[Your instructions]
Go through the entries below and copy each line containing the word "black".

[Dataset entries]
□ □ □ □ □ □ □

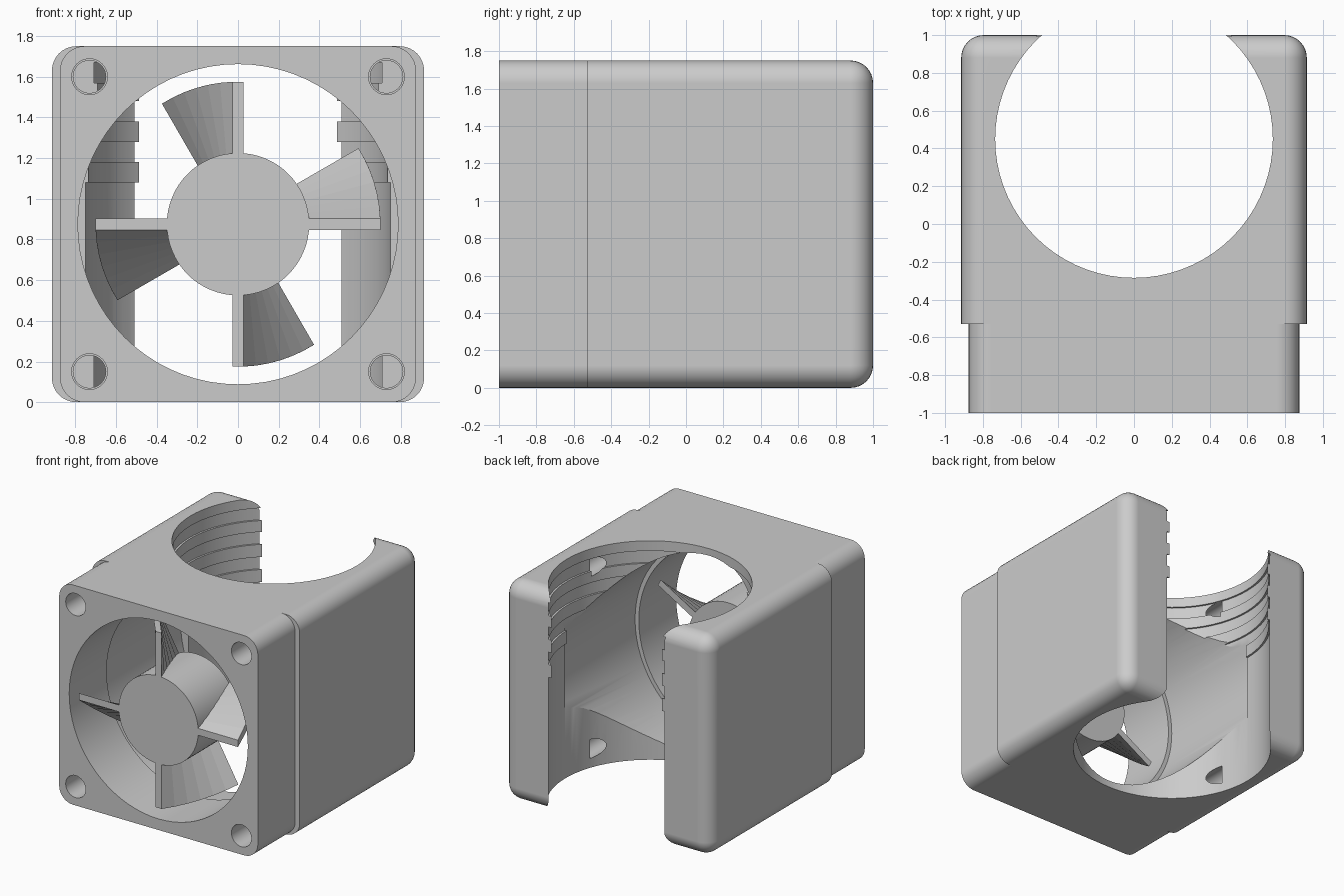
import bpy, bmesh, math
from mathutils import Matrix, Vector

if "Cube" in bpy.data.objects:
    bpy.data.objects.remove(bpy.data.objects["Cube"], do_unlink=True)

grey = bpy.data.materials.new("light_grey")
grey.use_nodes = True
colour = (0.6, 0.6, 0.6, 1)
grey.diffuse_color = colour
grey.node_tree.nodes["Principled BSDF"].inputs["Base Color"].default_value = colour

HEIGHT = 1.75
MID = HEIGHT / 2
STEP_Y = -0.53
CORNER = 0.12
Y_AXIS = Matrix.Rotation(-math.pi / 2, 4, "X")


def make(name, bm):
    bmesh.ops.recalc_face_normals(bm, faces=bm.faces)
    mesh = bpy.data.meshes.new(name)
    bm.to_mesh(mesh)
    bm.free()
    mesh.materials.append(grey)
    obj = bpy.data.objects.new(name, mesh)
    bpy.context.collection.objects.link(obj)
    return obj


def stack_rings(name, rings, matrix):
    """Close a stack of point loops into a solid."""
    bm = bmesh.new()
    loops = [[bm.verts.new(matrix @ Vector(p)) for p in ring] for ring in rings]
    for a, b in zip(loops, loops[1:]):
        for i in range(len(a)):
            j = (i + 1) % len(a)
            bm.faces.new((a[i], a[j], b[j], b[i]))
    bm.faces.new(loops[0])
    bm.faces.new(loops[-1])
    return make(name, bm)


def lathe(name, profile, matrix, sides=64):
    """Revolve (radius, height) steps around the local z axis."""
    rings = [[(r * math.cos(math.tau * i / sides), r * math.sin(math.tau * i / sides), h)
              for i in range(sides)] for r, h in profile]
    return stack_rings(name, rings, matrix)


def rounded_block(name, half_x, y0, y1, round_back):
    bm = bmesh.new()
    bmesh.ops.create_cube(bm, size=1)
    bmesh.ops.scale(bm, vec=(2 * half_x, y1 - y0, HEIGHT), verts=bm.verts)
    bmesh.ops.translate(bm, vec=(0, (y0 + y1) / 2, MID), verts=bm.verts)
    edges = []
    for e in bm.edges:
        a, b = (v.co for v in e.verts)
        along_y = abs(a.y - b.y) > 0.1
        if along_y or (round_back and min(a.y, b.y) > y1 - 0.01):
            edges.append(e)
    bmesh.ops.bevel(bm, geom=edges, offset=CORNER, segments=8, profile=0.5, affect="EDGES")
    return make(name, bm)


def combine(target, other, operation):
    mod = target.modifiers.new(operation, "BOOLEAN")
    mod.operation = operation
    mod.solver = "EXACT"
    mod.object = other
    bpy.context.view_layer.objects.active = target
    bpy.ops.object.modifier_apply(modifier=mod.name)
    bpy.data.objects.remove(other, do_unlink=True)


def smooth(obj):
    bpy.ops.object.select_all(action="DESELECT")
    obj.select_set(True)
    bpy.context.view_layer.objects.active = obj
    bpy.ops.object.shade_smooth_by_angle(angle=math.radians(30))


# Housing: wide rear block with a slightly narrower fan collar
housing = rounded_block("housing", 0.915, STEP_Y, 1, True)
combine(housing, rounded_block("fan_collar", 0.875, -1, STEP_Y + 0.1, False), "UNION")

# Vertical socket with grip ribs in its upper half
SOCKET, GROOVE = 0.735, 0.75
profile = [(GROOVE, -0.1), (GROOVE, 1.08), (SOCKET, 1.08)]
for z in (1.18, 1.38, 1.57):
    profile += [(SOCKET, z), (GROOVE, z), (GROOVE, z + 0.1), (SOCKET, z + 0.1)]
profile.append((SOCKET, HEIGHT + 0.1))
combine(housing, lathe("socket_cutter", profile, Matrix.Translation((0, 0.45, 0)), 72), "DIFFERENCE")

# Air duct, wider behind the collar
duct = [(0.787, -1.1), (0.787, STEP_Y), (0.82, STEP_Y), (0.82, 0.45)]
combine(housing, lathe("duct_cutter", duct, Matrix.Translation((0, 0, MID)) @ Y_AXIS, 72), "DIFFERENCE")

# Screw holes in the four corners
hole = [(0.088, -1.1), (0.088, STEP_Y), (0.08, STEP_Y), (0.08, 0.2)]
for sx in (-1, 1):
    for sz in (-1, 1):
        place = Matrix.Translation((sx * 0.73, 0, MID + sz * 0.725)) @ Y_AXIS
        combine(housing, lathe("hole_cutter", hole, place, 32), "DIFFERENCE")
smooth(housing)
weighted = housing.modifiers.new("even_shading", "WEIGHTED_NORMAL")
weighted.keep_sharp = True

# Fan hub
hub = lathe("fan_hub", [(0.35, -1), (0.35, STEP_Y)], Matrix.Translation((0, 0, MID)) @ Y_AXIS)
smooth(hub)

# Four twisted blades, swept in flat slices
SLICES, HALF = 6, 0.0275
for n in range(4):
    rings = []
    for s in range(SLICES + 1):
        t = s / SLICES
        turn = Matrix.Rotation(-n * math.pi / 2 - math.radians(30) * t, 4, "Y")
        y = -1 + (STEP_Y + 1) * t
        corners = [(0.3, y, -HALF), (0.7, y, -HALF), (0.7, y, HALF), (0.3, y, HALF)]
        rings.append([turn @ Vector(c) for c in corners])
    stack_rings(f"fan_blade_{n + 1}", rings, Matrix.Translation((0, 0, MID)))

□ □ □ □ □ □ □

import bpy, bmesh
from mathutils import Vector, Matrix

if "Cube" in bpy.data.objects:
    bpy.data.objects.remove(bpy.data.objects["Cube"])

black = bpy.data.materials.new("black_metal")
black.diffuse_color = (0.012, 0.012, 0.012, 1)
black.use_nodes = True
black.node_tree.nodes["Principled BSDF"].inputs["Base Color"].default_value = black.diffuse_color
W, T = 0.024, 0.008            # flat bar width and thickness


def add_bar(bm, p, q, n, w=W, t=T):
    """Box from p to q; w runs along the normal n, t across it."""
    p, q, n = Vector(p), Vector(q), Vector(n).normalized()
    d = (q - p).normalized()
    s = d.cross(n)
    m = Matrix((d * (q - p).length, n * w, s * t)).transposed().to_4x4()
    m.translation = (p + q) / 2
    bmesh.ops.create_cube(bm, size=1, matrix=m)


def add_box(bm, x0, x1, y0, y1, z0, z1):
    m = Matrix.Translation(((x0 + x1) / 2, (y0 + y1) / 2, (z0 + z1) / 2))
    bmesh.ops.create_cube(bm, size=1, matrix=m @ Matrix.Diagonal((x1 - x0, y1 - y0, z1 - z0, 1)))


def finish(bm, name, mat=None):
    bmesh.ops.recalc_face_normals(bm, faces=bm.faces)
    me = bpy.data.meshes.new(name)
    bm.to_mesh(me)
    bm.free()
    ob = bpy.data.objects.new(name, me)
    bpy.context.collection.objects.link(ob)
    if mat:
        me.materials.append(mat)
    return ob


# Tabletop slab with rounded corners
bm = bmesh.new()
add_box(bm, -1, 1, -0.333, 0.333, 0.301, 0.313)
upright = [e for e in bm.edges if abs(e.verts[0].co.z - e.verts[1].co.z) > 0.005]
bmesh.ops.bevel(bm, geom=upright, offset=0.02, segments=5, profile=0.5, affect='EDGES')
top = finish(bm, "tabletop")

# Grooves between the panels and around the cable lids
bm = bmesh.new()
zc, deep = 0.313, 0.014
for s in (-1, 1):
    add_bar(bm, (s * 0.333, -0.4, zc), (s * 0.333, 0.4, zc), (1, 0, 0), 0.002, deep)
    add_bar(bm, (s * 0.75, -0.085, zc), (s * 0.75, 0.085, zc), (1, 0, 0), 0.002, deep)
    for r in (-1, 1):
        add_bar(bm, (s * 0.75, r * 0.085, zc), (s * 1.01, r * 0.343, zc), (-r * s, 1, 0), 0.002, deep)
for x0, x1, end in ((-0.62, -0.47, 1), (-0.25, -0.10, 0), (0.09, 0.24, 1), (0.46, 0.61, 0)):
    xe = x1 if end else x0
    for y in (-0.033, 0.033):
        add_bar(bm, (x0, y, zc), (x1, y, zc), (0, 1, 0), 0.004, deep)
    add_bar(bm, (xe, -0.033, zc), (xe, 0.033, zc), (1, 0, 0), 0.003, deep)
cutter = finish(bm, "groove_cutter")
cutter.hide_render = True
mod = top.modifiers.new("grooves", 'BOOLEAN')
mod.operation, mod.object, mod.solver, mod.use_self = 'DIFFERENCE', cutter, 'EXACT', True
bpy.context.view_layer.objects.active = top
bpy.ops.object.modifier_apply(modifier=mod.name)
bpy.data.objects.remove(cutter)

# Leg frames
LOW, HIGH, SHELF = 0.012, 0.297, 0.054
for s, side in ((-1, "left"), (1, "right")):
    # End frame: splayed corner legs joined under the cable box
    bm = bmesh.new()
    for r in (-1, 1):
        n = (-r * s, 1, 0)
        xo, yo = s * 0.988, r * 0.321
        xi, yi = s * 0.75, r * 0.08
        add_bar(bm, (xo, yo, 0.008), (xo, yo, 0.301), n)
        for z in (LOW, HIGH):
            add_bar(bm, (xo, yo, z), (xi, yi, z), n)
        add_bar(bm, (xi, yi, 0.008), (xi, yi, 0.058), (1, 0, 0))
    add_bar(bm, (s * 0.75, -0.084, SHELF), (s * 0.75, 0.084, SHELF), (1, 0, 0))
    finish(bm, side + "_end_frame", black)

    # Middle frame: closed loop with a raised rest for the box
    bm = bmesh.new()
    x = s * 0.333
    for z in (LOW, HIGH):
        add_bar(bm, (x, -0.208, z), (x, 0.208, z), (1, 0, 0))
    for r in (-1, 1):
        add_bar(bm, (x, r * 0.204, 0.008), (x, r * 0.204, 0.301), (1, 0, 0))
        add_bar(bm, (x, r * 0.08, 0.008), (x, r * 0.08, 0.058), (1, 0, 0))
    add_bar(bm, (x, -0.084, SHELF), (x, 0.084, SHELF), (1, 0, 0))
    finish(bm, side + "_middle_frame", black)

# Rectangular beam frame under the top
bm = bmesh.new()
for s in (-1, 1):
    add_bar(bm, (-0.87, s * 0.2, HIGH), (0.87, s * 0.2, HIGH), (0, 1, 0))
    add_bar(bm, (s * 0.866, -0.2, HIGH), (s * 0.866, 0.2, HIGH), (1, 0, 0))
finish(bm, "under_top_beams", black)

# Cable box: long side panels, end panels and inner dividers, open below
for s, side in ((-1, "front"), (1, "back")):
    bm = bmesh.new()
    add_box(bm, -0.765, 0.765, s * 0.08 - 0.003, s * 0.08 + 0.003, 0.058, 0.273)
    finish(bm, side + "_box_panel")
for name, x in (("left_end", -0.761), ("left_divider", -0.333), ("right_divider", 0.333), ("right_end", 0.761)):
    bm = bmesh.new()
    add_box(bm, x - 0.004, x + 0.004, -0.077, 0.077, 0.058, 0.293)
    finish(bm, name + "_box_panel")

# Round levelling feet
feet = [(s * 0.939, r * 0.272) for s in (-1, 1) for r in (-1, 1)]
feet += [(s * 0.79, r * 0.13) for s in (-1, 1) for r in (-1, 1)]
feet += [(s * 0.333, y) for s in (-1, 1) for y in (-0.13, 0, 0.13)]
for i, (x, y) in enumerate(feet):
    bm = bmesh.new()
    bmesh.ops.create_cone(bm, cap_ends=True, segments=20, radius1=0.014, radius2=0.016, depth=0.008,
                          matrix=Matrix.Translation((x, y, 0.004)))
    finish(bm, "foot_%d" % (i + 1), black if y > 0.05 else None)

□ □ □ □ □ □ □

[Exercise result]
black = bpy.data.materials.new("black_metal")
black.diffuse_color = (0.012, 0.012, 0.012, 1)
black.use_nodes = True
black.node_tree.nodes["Principled BSDF"].inputs["Base Color"].default_value = black.diffuse_color
    finish(bm, side + "_end_frame", black)
    finish(bm, side + "_middle_frame", black)
finish(bm, "under_top_beams", black)
    finish(bm, "foot_%d" % (i + 1), black if y > 0.05 else None)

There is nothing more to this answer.